  1. Emerald ash borer (EAB). A serious threat to Maryland ash trees, these insects have spread nationally, and are known to kill a mature ash tree within three years. 
  1. Sirex woodwasp. This pest is a serious threat to pine species and the timber industry in general. It has no known natural predators in our territory. 
  1. Japanese cedar longhorn beetle. These beetles attack arborvitae, false cypress, Leyland cypress, eastern redcedar, junipers, fires and pines. Their impact is shown as dead branches from the main stem and can be mistaken for winter dieback. Inspect the main stem for bore holes to indicate if the tree is infested by this beetle. 
  1. Kudzu bug.  You may not have seen this one yet, as it’s impact is currently seen only on the eastern shore and southern Maryland.

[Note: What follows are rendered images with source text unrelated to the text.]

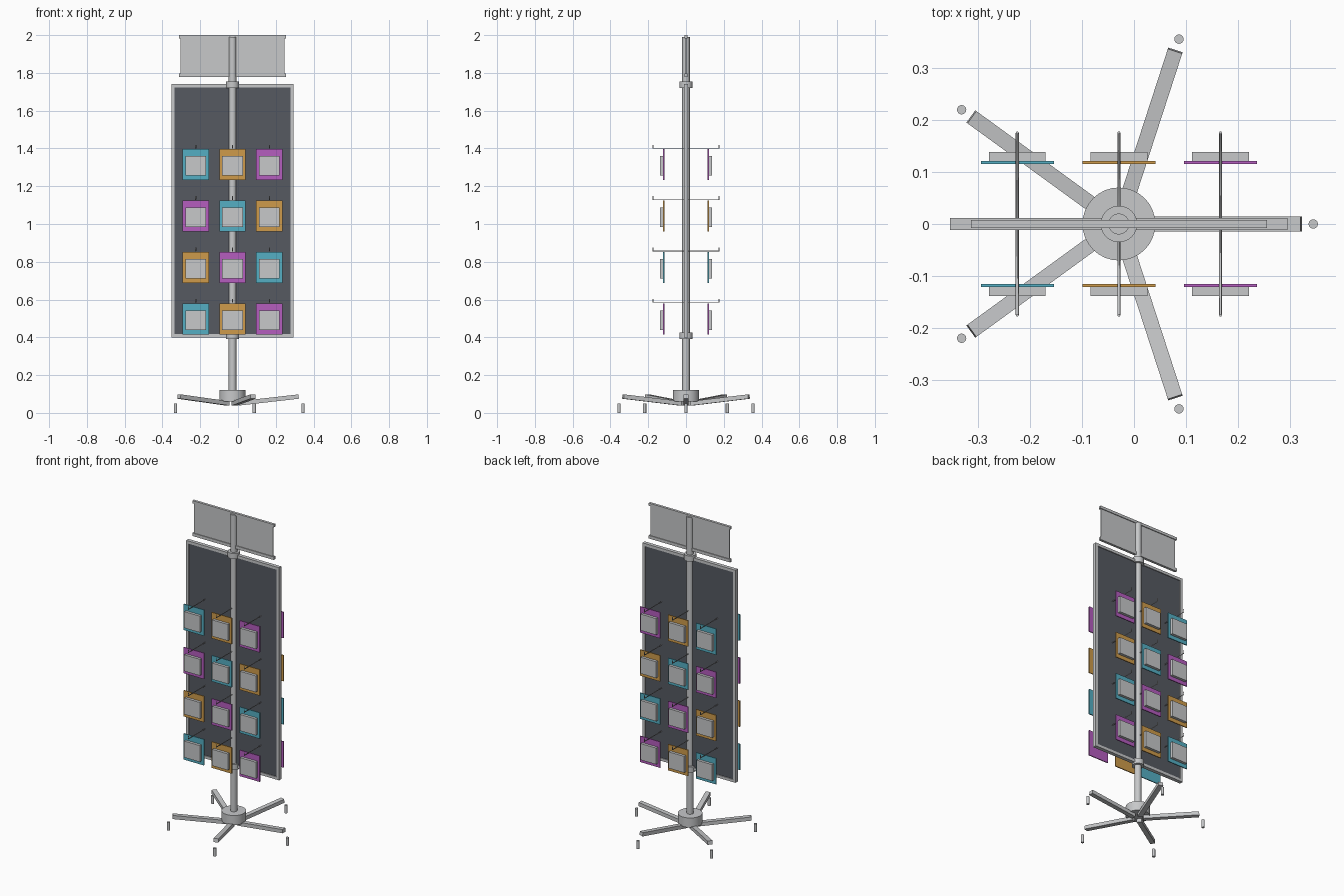
import bpy
import math
from mathutils import Matrix

if "Cube" in bpy.data.objects:
    bpy.data.objects.remove(bpy.data.objects["Cube"])

CX = -0.029  # x of the central pole


def material(name, rgb):
    m = bpy.data.materials.new(name)
    m.diffuse_color = (*rgb, 1.0)
    m.use_nodes = True
    m.node_tree.nodes["Principled BSDF"].inputs["Base Color"].default_value = m.diffuse_color
    return m


grey = material("light grey metal", (0.57, 0.58, 0.59))
dark = material("dark panel", (0.092, 0.10, 0.12))
card_colours = [
    material("teal", (0.09, 0.43, 0.55)),
    material("orange", (0.62, 0.33, 0.07)),
    material("purple", (0.46, 0.11, 0.52)),
]


def finish(obj, name, mat):
    obj.name = name
    obj.data.name = name
    obj.data.materials.clear()
    obj.data.materials.append(mat)
    return obj


def box(name, mat, x, y, z):
    """Box from (min, max) pairs on each axis."""
    centre = [(a + b) / 2 for a, b in (x, y, z)]
    size = [b - a for a, b in (x, y, z)]
    bpy.ops.mesh.primitive_cube_add(size=1)
    obj = bpy.context.object
    obj.data.transform(Matrix.Translation(centre) @ Matrix.Diagonal((*size, 1)))
    return finish(obj, name, mat)


def cylinder(name, mat, x, y, z, radius, sides=32):
    bpy.ops.mesh.primitive_cylinder_add(
        vertices=sides, radius=radius, depth=z[1] - z[0],
        location=(x, y, (z[0] + z[1]) / 2))
    obj = finish(bpy.context.object, name, mat)
    bpy.ops.object.shade_smooth_by_angle(angle=math.radians(35))
    return obj


def rod(name, mat, points, radius):
    """Round wire along a path of points."""
    curve = bpy.data.curves.new(name, 'CURVE')
    curve.dimensions = '3D'
    curve.bevel_depth = radius
    curve.bevel_resolution = 1
    curve.use_fill_caps = True
    spline = curve.splines.new('POLY')
    spline.points.add(len(points) - 1)
    for p, co in zip(spline.points, points):
        p.co = (*co, 1)
    obj = bpy.data.objects.new(name, curve)
    bpy.context.collection.objects.link(obj)
    bpy.ops.object.select_all(action='DESELECT')
    obj.select_set(True)
    bpy.context.view_layer.objects.active = obj
    bpy.ops.object.convert(target='MESH')
    return finish(bpy.context.object, name, mat)


# Central pole, hub and collars
cylinder("pole", grey, CX, 0, (0.07, 1.99), 0.02)
cylinder("base_hub", grey, CX, 0, (0.06, 0.12), 0.07)
cylinder("lower_collar", grey, CX, 0, (0.39, 0.425), 0.035)
cylinder("upper_collar", grey, CX, 0, (1.72, 1.755), 0.035)

# Five rising legs, each with a foot peg beyond its tip
for i in range(5):
    a = math.radians(72 * i)
    leg = box("leg_%d" % (i + 1), grey, (0, 0.322), (-0.0145, 0.0145), (-0.0115, 0.0115))
    leg.matrix_world = (Matrix.Translation((CX, 0, 0)) @ Matrix.Rotation(a, 4, 'Z')
                        @ Matrix.Translation((0.03, 0, 0.05))
                        @ Matrix.Rotation(math.radians(-6.5), 4, 'Y'))
    cylinder("foot_%d" % (i + 1), grey, CX + 0.373 * math.cos(a),
             0.373 * math.sin(a), (0, 0.05), 0.009, 16)

# Display board with a raised frame
W, B, T, RIM = 0.324, 0.40, 1.74, 0.017
FY = (-0.0115, 0.0115)
box("board", dark, (CX - W + RIM, CX + W - RIM), (-0.006, 0.006), (B + RIM, T - RIM))
box("frame_left", grey, (CX - W, CX - W + RIM), FY, (B, T))
box("frame_right", grey, (CX + W - RIM, CX + W), FY, (B, T))
box("frame_bottom", grey, (CX - W + RIM, CX + W - RIM), FY, (B, B + RIM))
box("frame_top", grey, (CX - W + RIM, CX + W - RIM), FY, (T - RIM, T))

# Header sign held between two rails
box("sign_panel", grey, (CX - 0.276, CX + 0.276), (-0.003, 0.003), (1.785, 1.99))
for name, z in (("sign_rail_bottom", (1.777, 1.796)), ("sign_rail_top", (1.983, 2.0))):
    box(name, grey, (CX - 0.284, CX + 0.284), (-0.008, 0.008), z)

# Hooks through the board, with a card and a block hanging on each side
for row in range(4):
    z = 1.401 - 0.272 * row
    for col in range(3):
        x = CX + 0.195 * (col - 1)
        tag = "_%d_%d" % (row + 1, col + 1)
        rod("hook" + tag, grey, [(x, -0.175, z + 0.018), (x, -0.175, z),
                                 (x, 0.175, z), (x, 0.175, z + 0.018)], 0.003)
        mat = card_colours[(col - row) % 3]
        for side, s in (("front", -1), ("back", 1)):
            box("card_" + side + tag, mat, (x - 0.07, x + 0.07),
                sorted((s * 0.115, s * 0.121)), (z - 0.169, z - 0.005))
            box("block_" + side + tag, grey, (x - 0.0545, x + 0.0545),
                sorted((s * 0.121, s * 0.138)), (z - 0.145, z - 0.042))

It’s known to feed on invasive kudzu, soybean and legumes. 
  1. Brown marmorated stink bug.  One of the most frustrating pests for homeowners on wood and rural areas, this insect feeds on just about everything, including fruit trees, shade trees, and landscape ornamentals.  
  1. Asian Longhorn Beetle (ALB). This is another huge threat to deciduous hardwood trees including most maples, birches, alders, elms, poplars, horsechestnuts, sycamores and willows. You can spot their circular bore in the trunk of infested trees. 

An immensely valuable tool, the University of Maryland Extension offer educational resources and guidance on how residents can practically deal with these types of issues. You can also report instances of these insects on their site. 

Call Manor Tree Service to Deal with Trees Damaged by Invasive Species

If you are concerned about the health and viability of any trees on your property, give us a call and we’d be happy to take a look at it and provide recommendations for treating, managing or removing the tree. Contact us here!